“The idea of looking holistically at things, to my mind, is something that’s long overdue,” says Dr. Brian R. Sinclair, PhD, professor of architecture and environmental design, and former dean, at UCalgary.
“Many problems today are super complex, and you simply can’t have a single discipline, single field or single designer determining an outcome — it needs to be broader.”
Building better spaces and places for everyone
Such outside-the-box conversations are the crux of a Canada-wide discussion on architecture and environmental design spearheaded in part by UCalgary, and now involving 14 Canadian universities working under a $8.6 million grant led by the Social Science and Humanities Research Council of Canada (SSHRC). Entitled Quality in Canada’s Built Environment: Roadmaps to Equity, Social Value and Sustainability, the project connects 70 academic researchers with 68 public, private and not-for-profit organizations.
The results could change architectural practices across Canada, by making Canada’s buildings and spaces better places for everyone.
“Rather than just asking the so-called ‘experts’ or licensed professions what makes a good building or a good landscape, we’re also asking the end users,” explains Sinclair.
“What do you think is good, and what are your needs, and what are your aspirations?”
Healthier spaces for healthy cities
UCalgary’s explorations in the five-year project concern Designing Inclusive, Sustainable and Healthy Cities, and involve:
- studying existing cases and best practices
- gathering user feedback
- developing road maps to quality
- revising standards and norms
“The built environment is a primary determinant of public and population health, however we might not think about design’s role. For example, we’ve engineered exercise out of cities, and we deal with buildings that may be less than conducive to good health,” says Sinclair.
“In a Canadian context, we spend up to 90 per cent of our time indoors, and that being the case, we need to attend methodically and sensitively to the environments we create.
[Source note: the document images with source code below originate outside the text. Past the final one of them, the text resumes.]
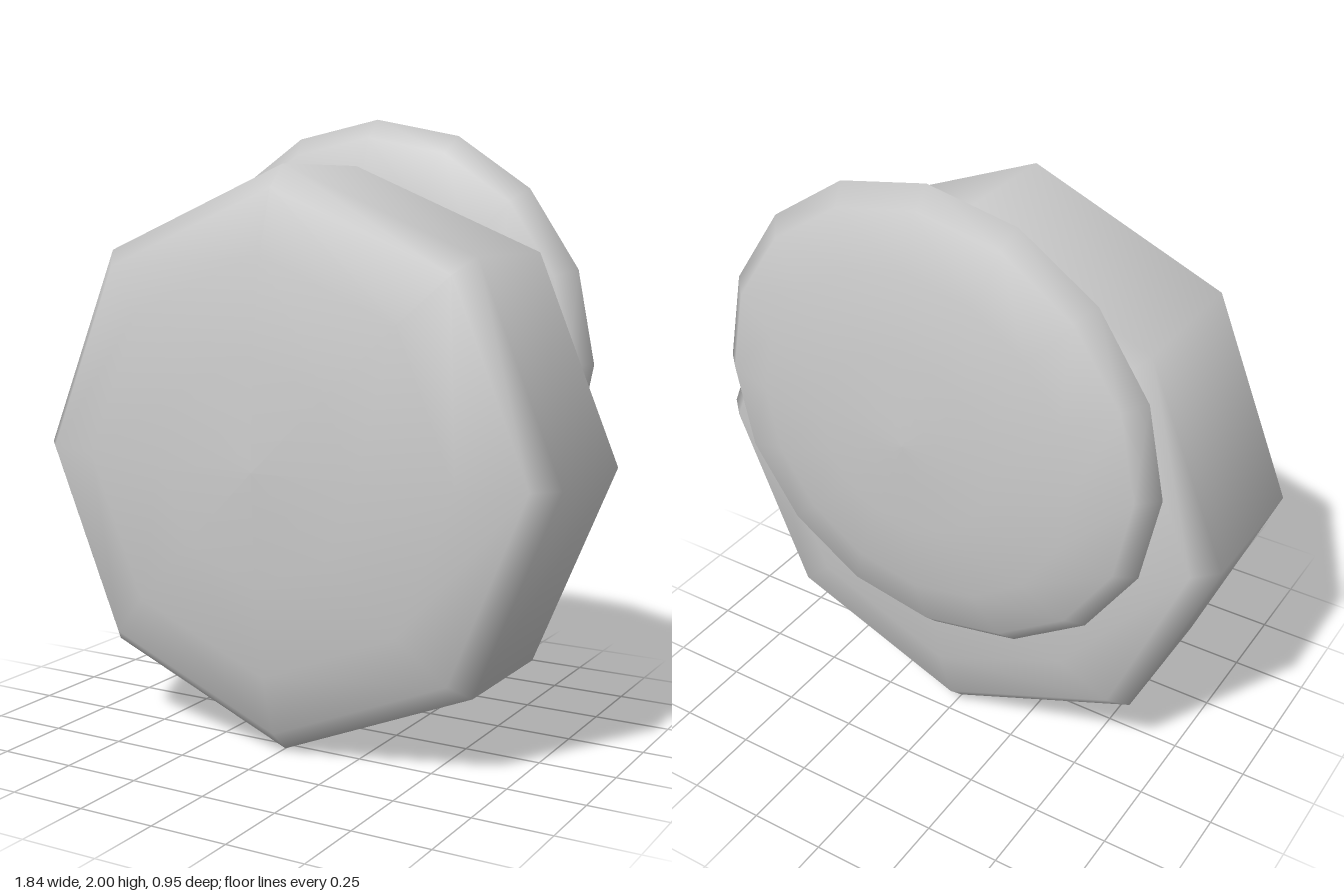
import * as THREE from 'three';

// Rounded disc facing along z; profile pairs are [radius, z], ordered back to front
function makeDisc(name, profile, sides, centreY) {
  const points = profile.map(([r, z]) => new THREE.Vector2(r, z));
  const geometry = new THREE.LatheGeometry(points, sides);
  geometry.rotateX(Math.PI / 2);
  const mesh = new THREE.Mesh(geometry, new THREE.MeshStandardMaterial({ color: 0xcccccc }));
  mesh.name = name;
  mesh.position.y = centreY;
  return mesh;
}

export function createModel() {
  const group = new THREE.Group();
  group.name = 'stackedDiscs';

  // Thick eight-sided body with domed faces
  group.add(makeDisc('body', [
    [0, -0.355], [0.35, -0.345], [0.65, -0.30], [0.85, -0.24], [0.92, -0.17],
    [0.92, 0.285], [0.85, 0.36], [0.65, 0.42], [0.35, 0.463], [0, 0.475],
  ], 8, 0.925));

  // Thin sixteen-sided disc set into the upper back
  group.add(makeDisc('backDisc', [
    [0, -0.477], [0.3, -0.467], [0.55, -0.432], [0.72, -0.377], [0.78, -0.317],
    [0.72, -0.252], [0.55, -0.197], [0.3, -0.162], [0, -0.152],
  ], 16, 1.22));

  return group;
}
The implications of design, both good and bad, can be profound.”
Voices from all stakeholders
The Calgary team includes academic experts from medicine, social work, sociology, landscape architecture and architecture.
As well, the group boasts representatives from The City of Calgary, Vibrant Communities Calgary, the Alliance for the Common Good, Sustainable Calgary, the Federation of Calgary Communities, the Calgary Homeless Foundation, the Alberta Association of Architects, the Calgary Construction Association, and Building Equality in Architecture.
Sinclair says a discussion with so many voices at the table will help illuminate how built environments can impact populations in ways one person or a single organization can’t imagine alone.
“The end goal is to have evidence-based research that results in recommendations, with those recommendations then seeing traction in government approval processes, and in education — all education, not just architecture,” says Sinclair.
“The built environment has significant, demonstrable impacts on our quality of life, wellness, and happiness. We need to get this right considering how much design matters to our quality of life.”
A vital dialogue for Canada
Other universities, including all architecture schools in Canada, are exploring design questions under four distinct themes:
- spatial justice and heightened quality of life
- adaptive reuse
- inclusive design for health, wellness, aging, and special needs
- policies supporting the reinvention of built environments
“The partnership will stimulate a vital dialogue demonstrating how those active in considering and creating the built environment across Canada can contribute to a redefinition of quality that moves us to heightened equity, more social value and greater sustainability at a critical moment for our societies and for our planet,” reads the SSHRC release.